• Task description: Every entry must reappear in your answer exactly as written, though its pictures must not.

══════════════════════════════

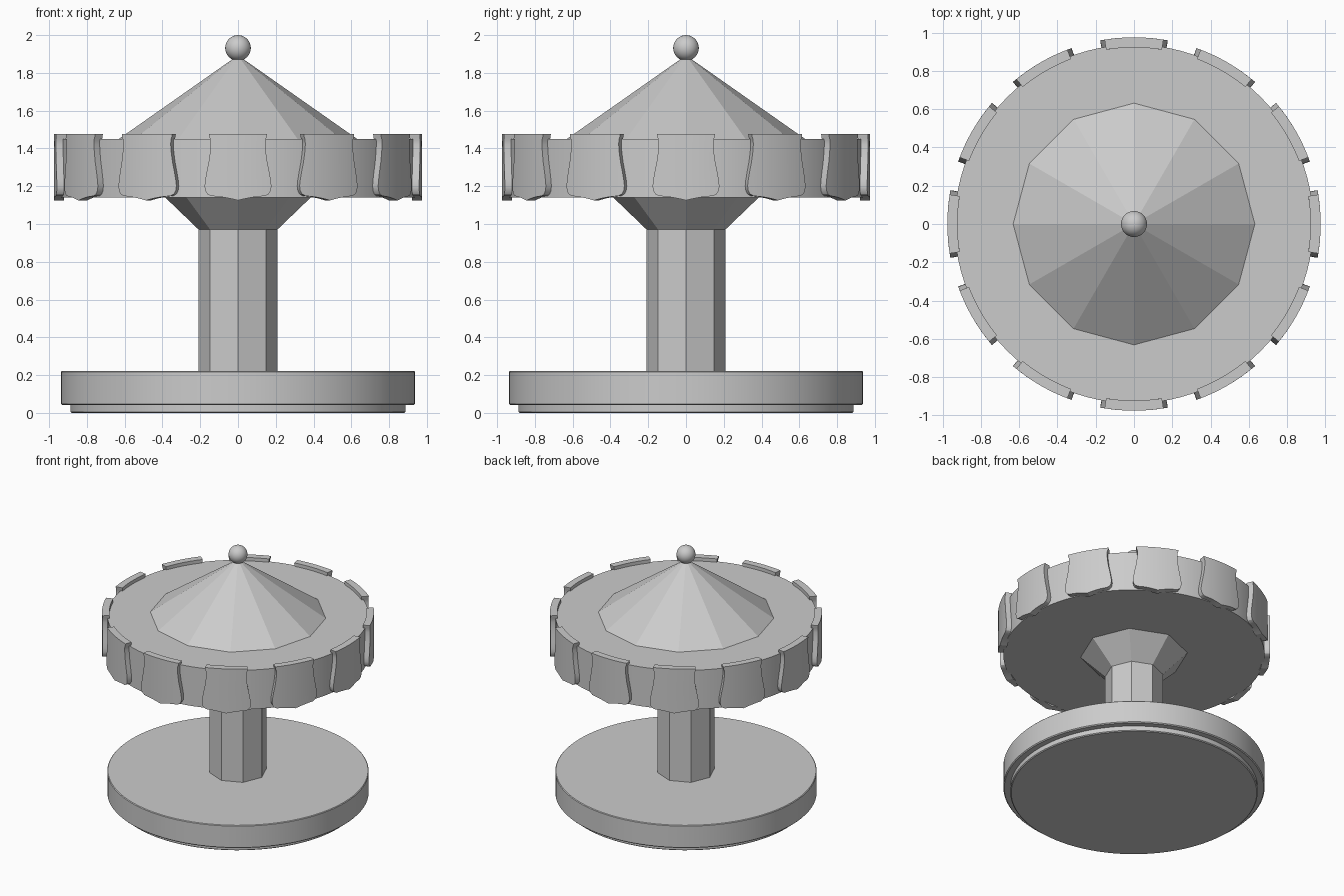
import bpy, bmesh
from math import sin, cos, tau, asin, radians

if "Cube" in bpy.data.objects:
    bpy.data.objects.remove(bpy.data.objects["Cube"])


def finish(name, bm, smooth=True):
    bmesh.ops.remove_doubles(bm, verts=bm.verts, dist=1e-5)
    bmesh.ops.recalc_face_normals(bm, faces=bm.faces)
    me = bpy.data.meshes.new(name)
    bm.to_mesh(me)
    bm.free()
    ob = bpy.data.objects.new(name, me)
    bpy.context.collection.objects.link(ob)
    if smooth:
        bpy.ops.object.select_all(action='DESELECT')
        ob.select_set(True)
        bpy.context.view_layer.objects.active = ob
        bpy.ops.object.shade_smooth_by_angle(angle=radians(28))
    return ob


def lathe(name, profile, sides, smooth=True):
    """Stack of rings (radius, z), capped at both ends; radius 0 makes a tip."""
    bm = bmesh.new()
    rings = [[bm.verts.new((r * cos(tau * i / sides), r * sin(tau * i / sides), z))
              for i in range(sides)] for r, z in profile]
    for a, b in zip(rings, rings[1:]):
        for i in range(sides):
            j = (i + 1) % sides
            bm.faces.new((a[i], a[j], b[j], b[i]))
    bm.faces.new(rings[0][::-1])
    if profile[-1][0] > 0:
        bm.faces.new(rings[-1])
    return finish(name, bm, smooth)


# Round stepped base
lathe("base_plinth", [(0.88, 0), (0.887, 0.006), (0.887, 0.05)], 96)
lathe("base_platform", [(0.93, 0.041), (0.937, 0.048), (0.937, 0.217), (0.932, 0.222)], 96)

# Octagonal column flaring into the canopy
lathe("column", [(0.208, 0.2), (0.208, 0.97), (0.39, 1.145)], 8, False)

# Canopy drum and twelve-sided roof
lathe("canopy_drum", [(0.937, 1.14), (0.937, 1.45)], 96)
lathe("roof_cone", [(0.637, 1.446), (0, 1.893)], 12, False)

# Ball on top
bm = bmesh.new()
bmesh.ops.create_uvsphere(bm, u_segments=32, v_segments=16, radius=0.068)
bmesh.ops.translate(bm, verts=bm.verts, vec=(0, 0, 1.932))
finish("roof_ball", bm)

# Curved shield panels around the rim: rows of (half width, z)
ROWS = [(0.154, 1.477), (0.152, 1.462), (0.146, 1.445), (0.145, 1.42), (0.148, 1.38),
        (0.155, 1.33), (0.165, 1.28), (0.174, 1.23), (0.177, 1.20), (0.173, 1.175),
        (0.162, 1.158), (0.143, 1.148)]
OUTER, INNER, COLS = 0.975, 0.922, 12


def panel(name, angle):
    bm = bmesh.new()
    grid = []
    for k, (w, z) in enumerate(ROWS + [ROWS[-1]]):
        row = []
        for c in range(COLS + 1):
            u = 2 * c / COLS - 1
            # last row dips to the central point
            dz = 0.023 * (1 - abs(u)) ** 1.6 if k == len(ROWS) else 0
            a = angle + asin(u * w / OUTER)
            row.append(bm.verts.new((OUTER * cos(a), OUTER * sin(a), z - dz)))
        grid.append(row)
    for a, b in zip(grid, grid[1:]):
        for c in range(COLS):
            bm.faces.new((a[c], b[c], b[c + 1], a[c + 1]))
    bmesh.ops.remove_doubles(bm, verts=bm.verts, dist=1e-5)
    # thicken towards the axis, keeping the outer skin
    front = bm.faces[:]
    copy = bmesh.ops.extrude_face_region(bm, geom=front, use_keep_orig=True)
    for v in (g for g in copy["geom"] if isinstance(g, bmesh.types.BMVert)):
        v.co.x *= INNER / OUTER
        v.co.y *= INNER / OUTER
    finish(name, bm)


for i in range(12):
    panel(f"rim_panel_{i + 1}", tau * i / 12)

══════════════════════════════

• Response box:
import bpy, bmesh
from math import sin, cos, tau, asin, radians

if "Cube" in bpy.data.objects:
    bpy.data.objects.remove(bpy.data.objects["Cube"])


def finish(name, bm, smooth=True):
    bmesh.ops.remove_doubles(bm, verts=bm.verts, dist=1e-5)
    bmesh.ops.recalc_face_normals(bm, faces=bm.faces)
    me = bpy.data.meshes.new(name)
    bm.to_mesh(me)
    bm.free()
    ob = bpy.data.objects.new(name, me)
    bpy.context.collection.objects.link(ob)
    if smooth:
        bpy.ops.object.select_all(action='DESELECT')
        ob.select_set(True)
        bpy.context.view_layer.objects.active = ob
        bpy.ops.object.shade_smooth_by_angle(angle=radians(28))
    return ob


def lathe(name, profile, sides, smooth=True):
    """Stack of rings (radius, z), capped at both ends; radius 0 makes a tip."""
    bm = bmesh.new()
    rings = [[bm.verts.new((r * cos(tau * i / sides), r * sin(tau * i / sides), z))
              for i in range(sides)] for r, z in profile]
    for a, b in zip(rings, rings[1:]):
        for i in range(sides):
            j = (i + 1) % sides
            bm.faces.new((a[i], a[j], b[j], b[i]))
    bm.faces.new(rings[0][::-1])
    if profile[-1][0] > 0:
        bm.faces.new(rings[-1])
    return finish(name, bm, smooth)


# Round stepped base
lathe("base_plinth", [(0.88, 0), (0.887, 0.006), (0.887, 0.05)], 96)
lathe("base_platform", [(0.93, 0.041), (0.937, 0.048), (0.937, 0.217), (0.932, 0.222)], 96)

# Octagonal column flaring into the canopy
lathe("column", [(0.208, 0.2), (0.208, 0.97), (0.39, 1.145)], 8, False)

# Canopy drum and twelve-sided roof
lathe("canopy_drum", [(0.937, 1.14), (0.937, 1.45)], 96)
lathe("roof_cone", [(0.637, 1.446), (0, 1.893)], 12, False)

# Ball on top
bm = bmesh.new()
bmesh.ops.create_uvsphere(bm, u_segments=32, v_segments=16, radius=0.068)
bmesh.ops.translate(bm, verts=bm.verts, vec=(0, 0, 1.932))
finish("roof_ball", bm)

# Curved shield panels around the rim: rows of (half width, z)
ROWS = [(0.154, 1.477), (0.152, 1.462), (0.146, 1.445), (0.145, 1.42), (0.148, 1.38),
        (0.155, 1.33), (0.165, 1.28), (0.174, 1.23), (0.177, 1.20), (0.173, 1.175),
        (0.162, 1.158), (0.143, 1.148)]
OUTER, INNER, COLS = 0.975, 0.922, 12


def panel(name, angle):
    bm = bmesh.new()
    grid = []
    for k, (w, z) in enumerate(ROWS + [ROWS[-1]]):
        row = []
        for c in range(COLS + 1):
            u = 2 * c / COLS - 1
            # last row dips to the central point
            dz = 0.023 * (1 - abs(u)) ** 1.6 if k == len(ROWS) else 0
            a = angle + asin(u * w / OUTER)
            row.append(bm.verts.new((OUTER * cos(a), OUTER * sin(a), z - dz)))
        grid.append(row)
    for a, b in zip(grid, grid[1:]):
        for c in range(COLS):
            bm.faces.new((a[c], b[c], b[c + 1], a[c + 1]))
    bmesh.ops.remove_doubles(bm, verts=bm.verts, dist=1e-5)
    # thicken towards the axis, keeping the outer skin
    front = bm.faces[:]
    copy = bmesh.ops.extrude_face_region(bm, geom=front, use_keep_orig=True)
    for v in (g for g in copy["geom"] if isinstance(g, bmesh.types.BMVert)):
        v.co.x *= INNER / OUTER
        v.co.y *= INNER / OUTER
    finish(name, bm)


for i in range(12):
    panel(f"rim_panel_{i + 1}", tau * i / 12)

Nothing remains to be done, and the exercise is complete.